more titles of the subject:
The aim of this new international journal is to contribute to developing the study of the interpretation and understanding of the ancient cultures of Syria, remaining as open as possible to the different methodologies and problems that characterize present-day research.
Thanks to the generous policy of international collaboration pursued by the cultural authorities of the Syrian Arab Republic, the increase in archaeological research in Syria, particularly from the 1970s on, opened up a series of new perspectives on the study of ancient Syria. The discovery of the Royal Archives of Ebla was decisive in this renaissance, as well as the role that Ebla played in establishing the very foundations of cultural development in ancient Syria.
This project originates at a time of serious crisis for Syria, whose plight does not even spare the country’s magnificent, thousand-year-old cultural heritage. It is also intended as the strongest of hopes for a not-too-distant future of peace, prosperity, harmony and justice for the whole of the Syrian people.
From the contents (altogether 13 contributions):
Lynn Welton, Gap or Transition? Characterizing the Late Chalcolithic and Early Bronze I in the Amuq Plain
Paolo Matthiae, The Victory Panel of Early Syrian Ebla: Finding, Structure, Dating
Pelio Fronzaroli, Les pronoms éblaïtes de la première personne
Neal A. Huddleston, Arbitrating the Ebla Treaty Tradition: A Discourse Analytic Approach
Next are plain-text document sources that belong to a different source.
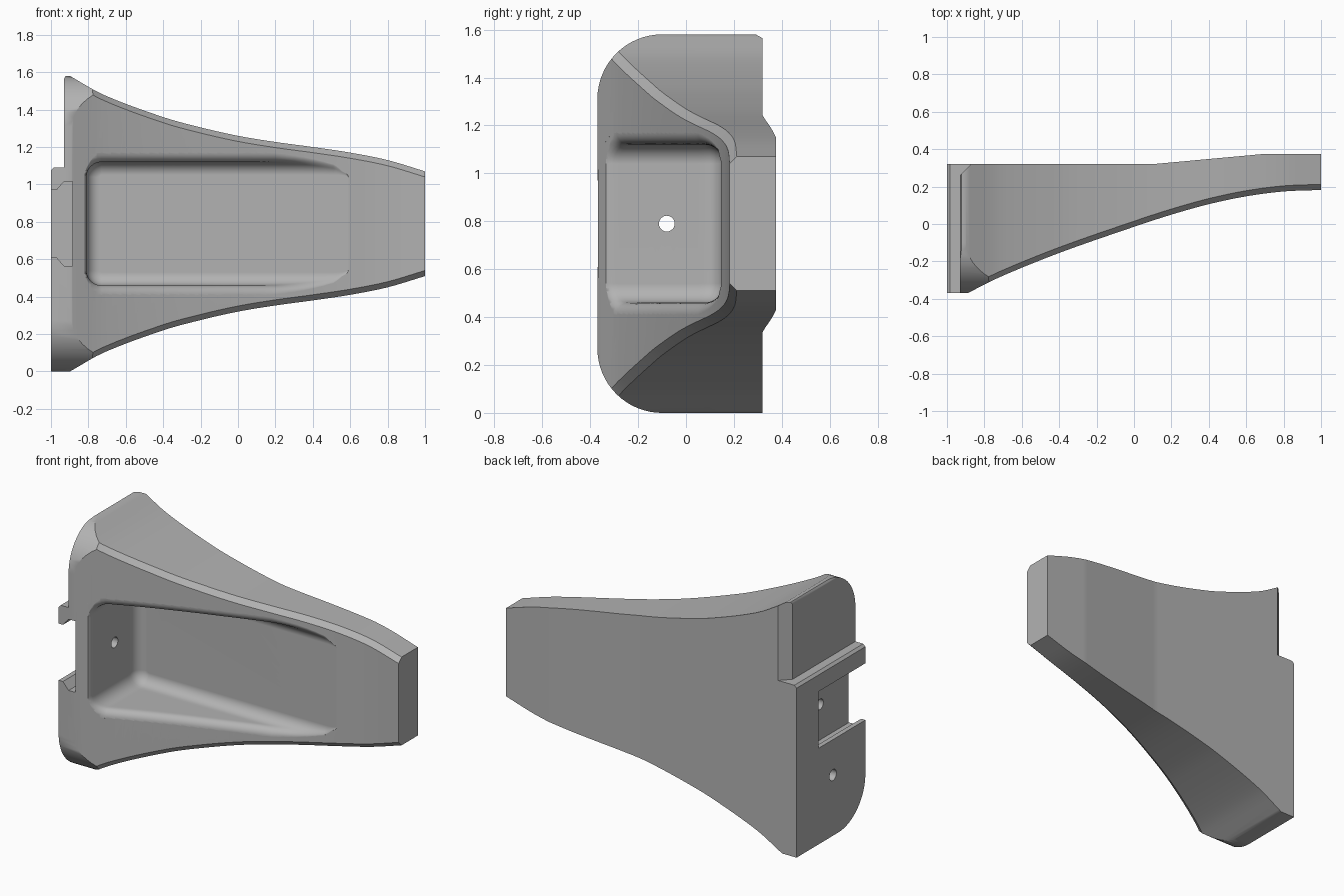
import bpy, bmesh, math
from mathutils import Vector

cube = bpy.data.objects.get("Cube")
if cube:
    bpy.data.objects.remove(cube, do_unlink=True)

MID = 0.79  # height of the symmetry plane

grey = bpy.data.materials.new("plain grey")
grey.use_nodes = True
grey.diffuse_color = (0.45, 0.45, 0.45, 1)
grey.node_tree.nodes["Principled BSDF"].inputs["Base Color"].default_value = (0.45, 0.45, 0.45, 1)


def curve(points):
    """Smooth function through (x, value) points, straight beyond the ends."""
    n = len(points)
    slope = []
    for i in range(n):
        a, b = points[max(i - 1, 0)], points[min(i + 1, n - 1)]
        slope.append((b[1] - a[1]) / (b[0] - a[0]))

    def f(x):
        if x <= points[0][0]:
            return points[0][1] + slope[0] * (x - points[0][0])
        for i in range(n - 1):
            (x0, v0), (x1, v1) = points[i], points[i + 1]
            if x <= x1:
                break
        h = x1 - x0
        t = min((x - x0) / h, 1)
        return ((2*t**3 - 3*t**2 + 1) * v0 + (t**3 - 2*t**2 + t) * h * slope[i]
                + (3*t**2 - 2*t**3) * v1 + (t**3 - t**2) * h * slope[i + 1])
    return f


half_height = curve([(-0.89, 0.785), (-0.72, 0.69), (-0.4, 0.57), (-0.2, 0.515), (0, 0.47),
                     (0.2, 0.437), (0.4, 0.41), (0.6, 0.38), (0.8, 0.34), (1, 0.28)])
front = curve([(-0.89, -0.37), (-0.72, -0.285), (-0.4, -0.155), (0, -0.015), (0.2, 0.05),
               (0.4, 0.106), (0.6, 0.148), (0.8, 0.174), (1, 0.182)])


def back(x):
    return 0.32 + 0.055 * min(max((x - 0.1) / 0.6, 0), 1)


def loft(name, rings):
    """Closed solid through a list of equal-length rings."""
    bm = bmesh.new()
    vs = [[bm.verts.new(p) for p in ring] for ring in rings]
    n = len(rings[0])
    for a, b in zip(vs, vs[1:]):
        for i in range(n):
            j = (i + 1) % n
            bm.faces.new((a[i], a[j], b[j], b[i]))
    bm.faces.new(vs[0])
    bm.faces.new(vs[-1])
    bmesh.ops.recalc_face_normals(bm, faces=bm.faces)
    mesh = bpy.data.meshes.new(name)
    bm.to_mesh(mesh)
    bm.free()
    mesh.materials.append(grey)
    obj = bpy.data.objects.new(name, mesh)
    bpy.context.collection.objects.link(obj)
    return obj


def prism(name, outline, axis, lo, hi):
    """Extrude a 2D outline along an axis (x, y or z)."""
    def place(p, d):
        q = list(p)
        q.insert(axis, d)
        return Vector(q)
    return loft(name, [[place(p, d) for p in outline] for d in (lo, hi)])


def circle(cy, cz, r, n=24):
    return [(cy + r * math.cos(math.tau * i / n), cz + r * math.sin(math.tau * i / n)) for i in range(n)]


def combine(target, tool, operation="DIFFERENCE"):
    tool.hide_render = True
    mod = target.modifiers.new("cut", "BOOLEAN")
    mod.operation, mod.solver, mod.object = operation, "EXACT", tool
    bpy.context.view_layer.objects.active = target
    bpy.ops.object.modifier_apply(modifier=mod.name)
    bpy.data.objects.remove(tool, do_unlink=True)


# Tapered body with chamfered front edges
def section(x):
    h, f, b, c = half_height(x), front(x), back(x), 0.03
    return [Vector((x, y, MID + z)) for y, z in
            ((b, h), (f + c, h), (f, h - c), (f, c - h), (f + c, -h), (b, -h))]


stations = sorted({round(-1 + 0.04 * i, 3) for i in range(51)} | {0.1, 0.7})
body = loft("bracket_body", [section(x) for x in stations])

# Large rounded front corners of the mounting flange
R = 0.27
envelope = [(0.6, 0), (0.6, 2 * MID)]
for cz, start in ((2 * MID - R, 90), (R, 180)):
    for i in range(17):
        a = math.radians(start + 90 * i / 16)
        envelope.append((-0.37 + R + R * math.cos(a), cz + R * math.sin(a)))
combine(body, prism("envelope", envelope, 0, -1.3, 1.3), "INTERSECT")

# Front pocket with rounded rim and rounded floor edge
FLOOR, LEFT, RIGHT, HALF, CORNER = 0.15, -0.81, 0.59, 0.33, 0.08
base = []


def corner(cx, cz, start):
    for i in range(9):
        a = math.radians(start + 90 * i / 8)
        n = (math.cos(a), math.sin(a))
        base.append((cx + CORNER * n[0], cz + CORNER * n[1], n))


def long_side(x0, x1, sign):
    for i in range(1, 24):
        base.append((x0 + (x1 - x0) * i / 24, sign * HALF, (0, sign)))


xl, xr, zc = LEFT + CORNER, RIGHT - CORNER, HALF - CORNER
corner(xr, zc, 0)
long_side(xr, xl, 1)
corner(xl, zc, 90)
corner(xl, -zc, 180)
long_side(xl, xr, -1)
corner(xr, -zc, 270)


def pocket_ring(t):
    ring = []
    for x, z, n in base:
        top = min(front(x + n[0] * 0.05), FLOOR - 0.004)
        depth = FLOOR - top
        rim, fillet = min(0.05, depth * 0.5), 0.07
        y = top + depth * t
        d = max(rim - depth * t, 0)
        flare = rim - math.sqrt(max(rim**2 - d**2, 0))
        e = min(max(y - (FLOOR - fillet), 0), fillet)
        inset = fillet - math.sqrt(max(fillet**2 - e**2, 0))
        o = flare - inset
        if n[0] > 0:      # run-out end stays in place lengthwise
            ring.append(Vector((x, y, MID + z + n[1] * o)))
        else:
            ring.append(Vector((x + n[0] * o, y, MID + z + n[1] * o)))
    return ring


levels = [(1 - math.cos(math.pi * i / 24)) / 2 for i in range(25)]
rings = [pocket_ring(t) for t in levels]
rings.insert(0, [Vector((p.x, -0.8, p.z)) for p in rings[0]])
combine(body, loft("pocket", rings))

# Recessed upper flange, with the ledge below it
combine(body, prism("upper_step", [(-1.2, 1.07), (-1.0, 1.075), (-0.985, 1.09), (-0.93, 1.09),
                                   (-0.93, 1.565), (-0.91, 1.6), (-1.2, 1.7)], 1, -0.7, 0.7))
combine(body, prism("back_chamfer", [(-0.96, 0.23), (-0.84, 0.35), (-0.96, 0.35)], 2, 1.09, 2))

# Undercut mounting slot, open at the front
slot = []
for s in (-1, 1):
    half = [(-1.1, 0.18), (-0.97, 0.18), (-0.93, 0.226), (-0.885, 0.226)]
    slot += [(x, MID + s * z) for x, z in half][::-s]
combine(body, prism("slot", slot, 1, -0.7, 0.1))

# Through hole behind the pocket and blind hole in the lower flange
combine(body, prism("through_hole", circle(-0.08, MID, 0.033), 0, -0.95, -0.7))
combine(body, prism("blind_hole", circle(-0.045, 0.385, 0.035), 0, -1.1, -0.86))

# Smooth curved faces, crisp edges
bpy.ops.object.select_all(action="DESELECT")
body.select_set(True)
bpy.context.view_layer.objects.active = body
bpy.ops.object.shade_smooth_by_angle(angle=math.radians(33))
normals = body.modifiers.new("weighted_normals", "WEIGHTED_NORMAL")
normals.keep_sharp = True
Nathalie Kallas, The Construction of Power and the Production of Elite Identity: The Middle Bronze Age Palaces of the Levant
Valentina Tumolo, Preliminary Notes on Some New Seal-Impressed Potsherds from Ebla
Marco Bonechi, Notes on the Ebla Palace G Texts from L.8496
Marta D'Andrea, Note on Early Bronze IV Grey Hard-Textured Wares in the Levant
Georges Mouamar, Tell Ṣabḥah: A Large Circular City of the 3rd Millennium BC in the Syrian Steppe (Shamiyah)